Ambassador Eduard Saul recommends that Czechoslovakia more actively support the Chinese Communist Party.
June 2, 1989
Telegram No. 048 725 from the Czechoslovak Embassy, Beijing
Telegram from: Beijing
Received: June 2, 1989, 09.30 am
Prepared for distribution: June 2, 1989, 12.30 am
No. 048 725
Impact of the economic situation on events in the PRC. The question of further economic reform.
The inflation, as well as the corruption and privileges of some groups of citizens, have a negative impact on the social status of students and other strata of the Chinese urban population, causing quite a wide dissatisfaction.
The income of a Beijing undergraduate is about 40 yuan a month, while one lunch in a student canteen costs 6-7 yuan, forcing students to engage in individual intra-university and street trade in which a half of Beijing undergraduate students is involved.
Two views on the further development of economic reforms in China. One from a Chinese State Planning Commission's officer: the economic reform will now be in dead-end. Neither will it go backwards, nor a step forward.

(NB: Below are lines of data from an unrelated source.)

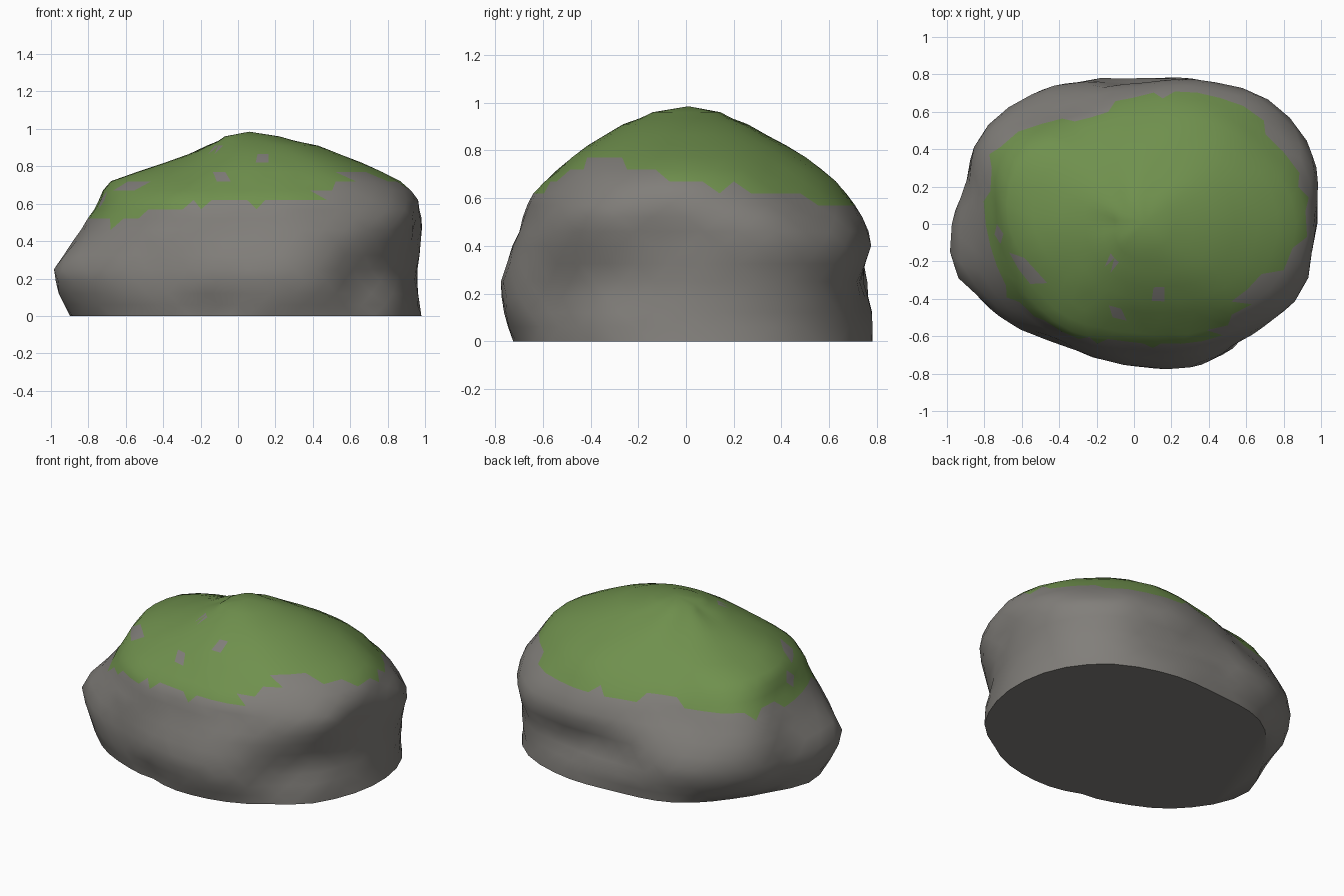
import bpy, bmesh, math, random
from mathutils import Vector

if "Cube" in bpy.data.objects:
    bpy.data.objects.remove(bpy.data.objects["Cube"])

random.seed(4)
SEG = 42

# radius of the boulder every 30 degrees (anticlockwise from +x) at each height
LEVELS = [0, .12, .25, .4, .52, .62, .72, .82, .91, .96]
RADII = [
    [.98, .96, .95, .97, .985, .96, .87, .66, .43, .22],
    [.99, .98, .99, 1.01, .95, .86, .76, .60, .39, .21],
    [.87, .85, .82, .87, .83, .76, .65, .48, .29, .16],
    [.77, .78, .74, .75, .71, .64, .53, .40, .25, .14],
    [.80, .84, .85, .78, .69, .63, .52, .36, .20, .10],
    [.80, .92, .95, .92, .86, .79, .69, .39, .19, .08],
    [.90, .96, .97, .88, .79, .73, .67, .39, .16, .07],
    [.83, .88, .89, .82, .75, .69, .57, .36, .18, .08],
    [.72, .75, .75, .73, .70, .66, .53, .37, .21, .11],
    [.72, .75, .76, .71, .67, .63, .52, .40, .25, .13],
    [.79, .83, .84, .81, .76, .72, .61, .47, .30, .16],
    [.90, .88, .87, .91, .91, .87, .78, .61, .39, .20],
]
# height of the moss edge in the same twelve directions
MOSS = [.67, .60, .56, .59, .60, .56, .53, .49, .59, .60, .62, .76]
# local bulges and dents: angle, height, amount, angle spread, height spread
LUMPS = [(194, .25, .05, 9, .15), (166, .2, -.05, 9, .25), (47, .3, .03, 9, .25),
         (318, .15, -.03, 8, .2), (335, .12, .03, 8, .12), (355, .45, -.03, 7, .1),
         (338, .55, .03, 10, .12), (258, .03, -.03, 8, .08), (20, .5, .03, 8, .15)]


def spline(a, b, c, d, t):
    return .5 * (2*b + (c-a)*t + (2*a - 5*b + 4*c - d)*t*t + (3*b - a - 3*c + d)*t**3)


def around(values, angle):
    f = (angle / (math.pi / 6)) % 12
    i = int(f)
    return spline(*(values[(i + k) % 12] for k in (-1, 0, 1, 2)), f - i)


def lumps(angle, z):
    total = 0
    for a, h, amount, sa, sh in LUMPS:
        d = (math.degrees(angle) - a + 180) % 360 - 180
        total += amount * math.exp(-(d / sa)**2 - ((z - h) / sh)**2)
    return total


def material(name, colour):
    m = bpy.data.materials.new(name)
    m.diffuse_color = (*colour, 1)
    m.use_nodes = True
    m.node_tree.nodes["Principled BSDF"].inputs["Base Color"].default_value = m.diffuse_color
    return m


# loft staggered rings from base to crown
bm = bmesh.new()
rings = []
n = len(LEVELS)
for step in range(2 * (n - 1) + 1):
    i = min(step // 2, n - 2)
    t = step / 2 - i
    ids = [max(0, min(n - 1, i + k)) for k in (-1, 0, 1, 2)]
    z = LEVELS[i] * (1 - t) + LEVELS[i + 1] * t
    columns = [spline(*(p[k] for k in ids), t) for p in RADII]
    ring = []
    for s in range(SEG):
        a = 2 * math.pi * (s + .5 * (step % 2)) / SEG
        r = around(columns, a) + lumps(a, z)
        r += random.uniform(-.005, .005) if 0 < z < .8 else 0
        ring.append(bm.verts.new((r * math.cos(a), r * math.sin(a), z)))
    rings.append(ring)
for j, (lo, hi) in enumerate(zip(rings, rings[1:])):
    for s in range(SEG):
        e = (s + 1) % SEG
        if j % 2 == 0:
            bm.faces.new((lo[s], lo[e], hi[s]))
            bm.faces.new((lo[e], hi[e], hi[s]))
        else:
            bm.faces.new((lo[s], lo[e], hi[e]))
            bm.faces.new((lo[s], hi[e], hi[s]))
apex = bm.verts.new((.06, .01, .985))
for s in range(SEG):
    bm.faces.new((rings[-1][s], rings[-1][(s + 1) % SEG], apex))
base = bm.faces.new(rings[0][::-1])

# moss on the upper faces, with a ragged edge
for f in bm.faces:
    f.smooth = f is not base
    c = f.calc_center_median()
    edge = around(MOSS, math.atan2(c.y, c.x))
    f.material_index = int(c.z > edge + random.uniform(-.015, .015))

# bare patches in the moss
for x, y in ((-.12, -.19), (.12, -.36), (-.1, -.48), (-.6, -.22), (-.53, -.27), (-.72, -.05)):
    near = sorted((f for f in bm.faces if f.material_index),
                  key=lambda f: (f.calc_center_median().xy - Vector((x, y))).length)
    for f in near[:2]:
        f.material_index = 0

# join everything into the boulder object
bmesh.ops.recalc_face_normals(bm, faces=bm.faces)
mesh = bpy.data.meshes.new("mossy_boulder")
bm.to_mesh(mesh)
bm.free()
mesh.materials.append(material("stone", (.22, .21, .195)))
mesh.materials.append(material("moss", (.16, .28, .075)))
boulder = bpy.data.objects.new("mossy_boulder", mesh)
bpy.context.collection.objects.link(boulder)
bpy.context.view_layer.objects.active = boulder
boulder.select_set(True)
bpy.ops.object.shade_smooth_by_angle(angle=math.radians(50))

General Secretary Chao, as a protagonist of the economic reform, has resigned /based on an alleged intra-party information/, changes within the leadership are to come.
Another view from the Soviet analysts: the retreat in economic reforms which outpaced the political reforms too far is not excluded.
The return to administrative management of the economy from the center is possible, as the decentralization to provinces and in the credit area has not proved itself as successful. There is a general consensus that further development of the economic reform has reached its limits – stagnating agriculture, increasing disproportion between overheated manufacturing and a substantially slower pace of the development of the raw materials' branches and infrastructure. From the Club of Economic Councilors of the Socialist System Countries /cer./.
Saul describes the economic situation in China in the context of the Tiananmen Square protest movement.
The History and Public Policy Program welcomes reuse of Digital Archive materials for research and educational purposes. Some documents may be subject to copyright, which is retained by the rights holders in accordance with US and international copyright laws. When possible, rights holders have been contacted for permission to reproduce their materials.
To enquire about this document's rights status or request permission for commercial use, please contact the History and Public Policy Program at [email protected].